David Bourget (Western Ontario)
David Chalmers (ANU, NYU)
Rafael De Clercq
Ezio Di Nucci
Jack Alan Reynolds
Learn more about PhilPapers
Journal of Medical Ethics 30 (1):53-60 (2004)
This article describes how a small but vocal group of biomedical scientists propagates the views that either HIV is not the cause of AIDS, or that it does not exist at all. When these views were rejected by mainstream science, this group took its views and arguments into the public domain, actively campaigning via newspapers, radio, and television to make its views known to the lay public. I describe some of the harmful consequences of the group's activities, and ask two distinct ethical questions: what moral obligations do scientists who hold such minority views have with regard to a scientifically untrained lay audience, and what moral obligations do mainstream newspapers and government politicians have when it comes to such views. The latter question will be asked because the 'dissidents' succeeded for a number of years in convincing the South African government of the soundness of their views. The consequences of their stance affected millions of HIV infected South Africans severely.

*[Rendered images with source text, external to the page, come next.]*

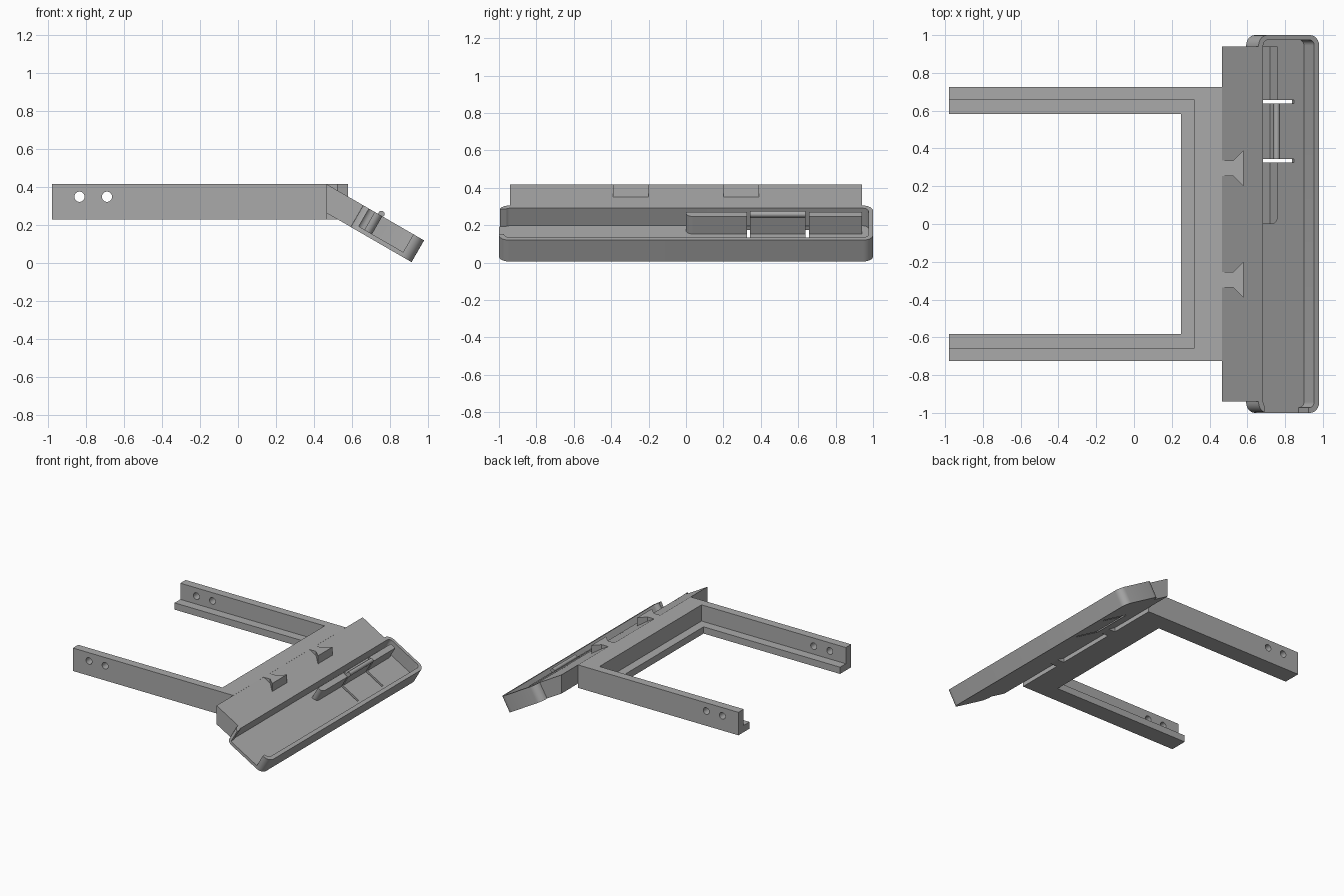
import bpy, bmesh, math
from mathutils import Matrix, Vector

cube = bpy.data.objects.get("Cube")
if cube:
    bpy.data.objects.remove(cube, do_unlink=True)

grey = bpy.data.materials.new("matte grey")
grey.use_nodes = True
colour = (0.4, 0.4, 0.4, 1)
grey.diffuse_color = colour
grey.node_tree.nodes["Principled BSDF"].inputs["Base Color"].default_value = colour

FLAT = Matrix.Identity(4)
# Tray space: x runs down the slope, z is the slope normal, origin on the low top edge
TILT = Matrix.Translation((0.98, 0, 0.12)) @ Matrix.Rotation(math.radians(30), 4, 'Y')
# Profile space: outline x, y becomes world x, z and extrusion runs along -y
SIDE = Matrix.Rotation(math.radians(90), 4, 'X')


def prism(name, outline, low, high, space=FLAT):
    """Extrude a flat outline from low to high along its own z."""
    bm = bmesh.new()
    face = bm.faces.new([bm.verts.new((a, b, low)) for a, b in outline])
    new = bmesh.ops.extrude_face_region(bm, geom=[face])["geom"]
    verts = [v for v in new if isinstance(v, bmesh.types.BMVert)]
    bmesh.ops.translate(bm, vec=(0, 0, high - low), verts=verts)
    bmesh.ops.transform(bm, matrix=space, verts=bm.verts)
    bmesh.ops.recalc_face_normals(bm, faces=bm.faces)
    mesh = bpy.data.meshes.new(name)
    bm.to_mesh(mesh)
    bm.free()
    mesh.materials.append(grey)
    ob = bpy.data.objects.new(name, mesh)
    bpy.context.collection.objects.link(ob)
    return ob


def rect(x0, x1, y0, y1, radii=(0, 0, 0, 0), steps=6):
    """Rectangle with a radius for each corner, counter-clockwise from x0, y0."""
    pts = []
    corners = [(x0, y0, 1, 1), (x1, y0, -1, 1), (x1, y1, -1, -1), (x0, y1, 1, -1)]
    for i, ((x, y, sx, sy), r) in enumerate(zip(corners, radii)):
        if not r:
            pts.append((x, y))
            continue
        for k in range(steps + 1):
            t = math.pi * (1 + i / 2 + k / steps / 2)
            pts.append((x + sx * r + r * math.cos(t), y + sy * r + r * math.sin(t)))
    return pts


def circle(x, y, r, n=24):
    return [(x + r * math.cos(k * math.tau / n), y + r * math.sin(k * math.tau / n)) for k in range(n)]


def carve(ob, cutters):
    """Cut the shapes out, bake the result and drop the cutters."""
    for c in cutters:
        c.hide_render = True
        mod = ob.modifiers.new("cut", 'BOOLEAN')
        mod.operation, mod.solver, mod.object = 'DIFFERENCE', 'EXACT', c
    bpy.context.view_layer.update()
    done = bpy.data.meshes.new_from_object(ob.evaluated_get(bpy.context.evaluated_depsgraph_get()))
    ob.modifiers.clear()
    ob.data = done
    for c in cutters:
        bpy.data.objects.remove(c, do_unlink=True)


def smooth(ob):
    bpy.ops.object.select_all(action='DESELECT')
    ob.select_set(True)
    bpy.context.view_layer.objects.active = ob
    bpy.ops.object.shade_smooth_by_angle(angle=math.radians(30))


# U-shaped frame: tall outer wall with a low inner ledge
BASE, TOP = 0.23, 0.417


def u_outline(back, inner, outer, front):
    return [(-0.98, -outer), (front, -outer), (front, outer), (-0.98, outer),
            (-0.98, inner), (back, inner), (back, -inner), (-0.98, -inner)]


frame = prism("frame_wall", u_outline(0.32, 0.657, 0.725, 0.466), BASE, TOP)
carve(frame, [prism("hole_cutter", circle(x, 0.35, 0.027), -1, 1, SIDE) for x in (-0.835, -0.69)])
smooth(frame)
prism("frame_ledge", u_outline(0.25, 0.583, 0.66, 0.33), BASE, BASE + 0.055)

# Sloped connector between the frame and the tray
prism("connector", [(0.465, TOP), (0.668, 0.3), (0.603, 0.186), (0.465, 0.265)], -0.94, 0.94, SIDE)

# Dovetail hooks, flat on top
for side, label in ((1, "left"), (-1, "right")):
    half = [(0.465, 0.04), (0.525, 0.04), (0.58, 0.095)]
    outline = [(x, side * 0.295 + w) for x, w in half]
    outline += [(x, side * 0.295 - w) for x, w in reversed(half)]
    prism("dovetail_" + label, outline, BASE, TOP)

# Tray: rounded slab, hollowed, open at the front end, with slits round a spring tab
DEEP, FLOOR = -0.132, -0.108
SLITS = (0.334, 0.648)
tray = prism("tray", rect(-0.37, 0, -1, 1, (0.055,) * 4), DEEP, 0, TILT)
cutters = [
    prism("cavity_cutter", rect(-0.342, -0.03, -0.972, 0.975, (0.03,) * 4), FLOOR, 0.1, TILT),
    prism("opening_cutter", rect(-0.335, -0.065, -1.1, -0.9), FLOOR, 0.1, TILT),
    prism("gap_cutter", rect(-0.338, -0.3, *SLITS), -0.2, -0.05, TILT),
]
cutters += [prism("slit_cutter", rect(-0.339, -0.09, y - 0.009, y + 0.009), -0.2, 0.1, TILT) for y in SLITS]
carve(tray, cutters)
smooth(tray)

# Retaining bar beside the high wall, split by the slits
ends = [0.0, SLITS[0], SLITS[1], 0.94]
for i, label in enumerate(("front", "middle", "back")):
    y0 = ends[i] + (0.009 if i else 0)
    y1 = ends[i + 1] - (0.009 if i < 2 else 0)
    radii = (0, 0 if i else 0.035, 0, 0)
    smooth(prism("bar_" + label, rect(-0.3, -0.254, y0, y1, radii), FLOOR - 0.002, 0, TILT))

# Rounded catch lip on the spring tab
lip = prism("catch_lip", circle(-0.264, 0.008, 0.017, 16), -SLITS[1] + 0.009, -SLITS[0] - 0.009, TILT @ SIDE)
smooth(lip)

|Keywords||No keywords specified (fix it)|
|Categories||categorize this paper)|
Setup an account with your affiliations in order to access resources via your University's proxy server
Configure custom proxy (use this if your affiliation does not provide a proxy)
|Through your library|
References found in this work BETA
No references found.
Citations of this work BETA
Robert Kowalenko (2015). Thabo Mbeki, Postmodernism, and the Consequences. South African Journal of Philosophy 34 (4):441-461.
Similar books and articles
David Resnik (2011). Scientific Research and the Public Trust. Science and Engineering Ethics 17 (3):399-409.
Guy Cook, Elisa Pieri & Peter Robbins (2004). The Scientists Think and the Public Feels. Discourse Society 15 (4):433-49.
David L. Hull (1998). Studying the Study of Science Scientifically. Perspectives on Science 6 (3):209-231.
Stanley Joel Reiser & Ruth E. Bulger (1997). The Social Responsibilities of Biological Scientists. Science and Engineering Ethics 3 (2):137-143.
R. Macklin (2010). Intertwining Biomedical Research and Public Health in HIV Microbicide Research. Public Health Ethics 3 (3):199-209.
Steve Fuller (2009). Science Studies Goes Public: A Report on an Ongoing Performance. Spontaneous Generations 2 (1):11.
Alan Petersen & Alison Anderson (2007). A Question of Balance or Blind Faith?: Scientists' and Science Policymakers' Representations of the Benefits and Risks of Nanotechnologies. [REVIEW] NanoEthics 1 (3):243-256.
K. Brad Wray (2007). Who has Scientific Knowledge? Social Epistemology 21 (3):337 – 347.
Kevin C. Elliott (2006). An Ethics of Expertise Based on Informed Consent. Science and Engineering Ethics 12 (4):637-661.
P. S. Copland (2004). Professional Responsibilities of Biomedical Scientists in Public Discourse. Journal of Medical Ethics 30 (1):61-62.
Added to index2009-01-28
Total downloads11 ( #323,088 of 1,911,856 )
Recent downloads (6 months)3 ( #255,606 of 1,911,856 )
How can I increase my downloads?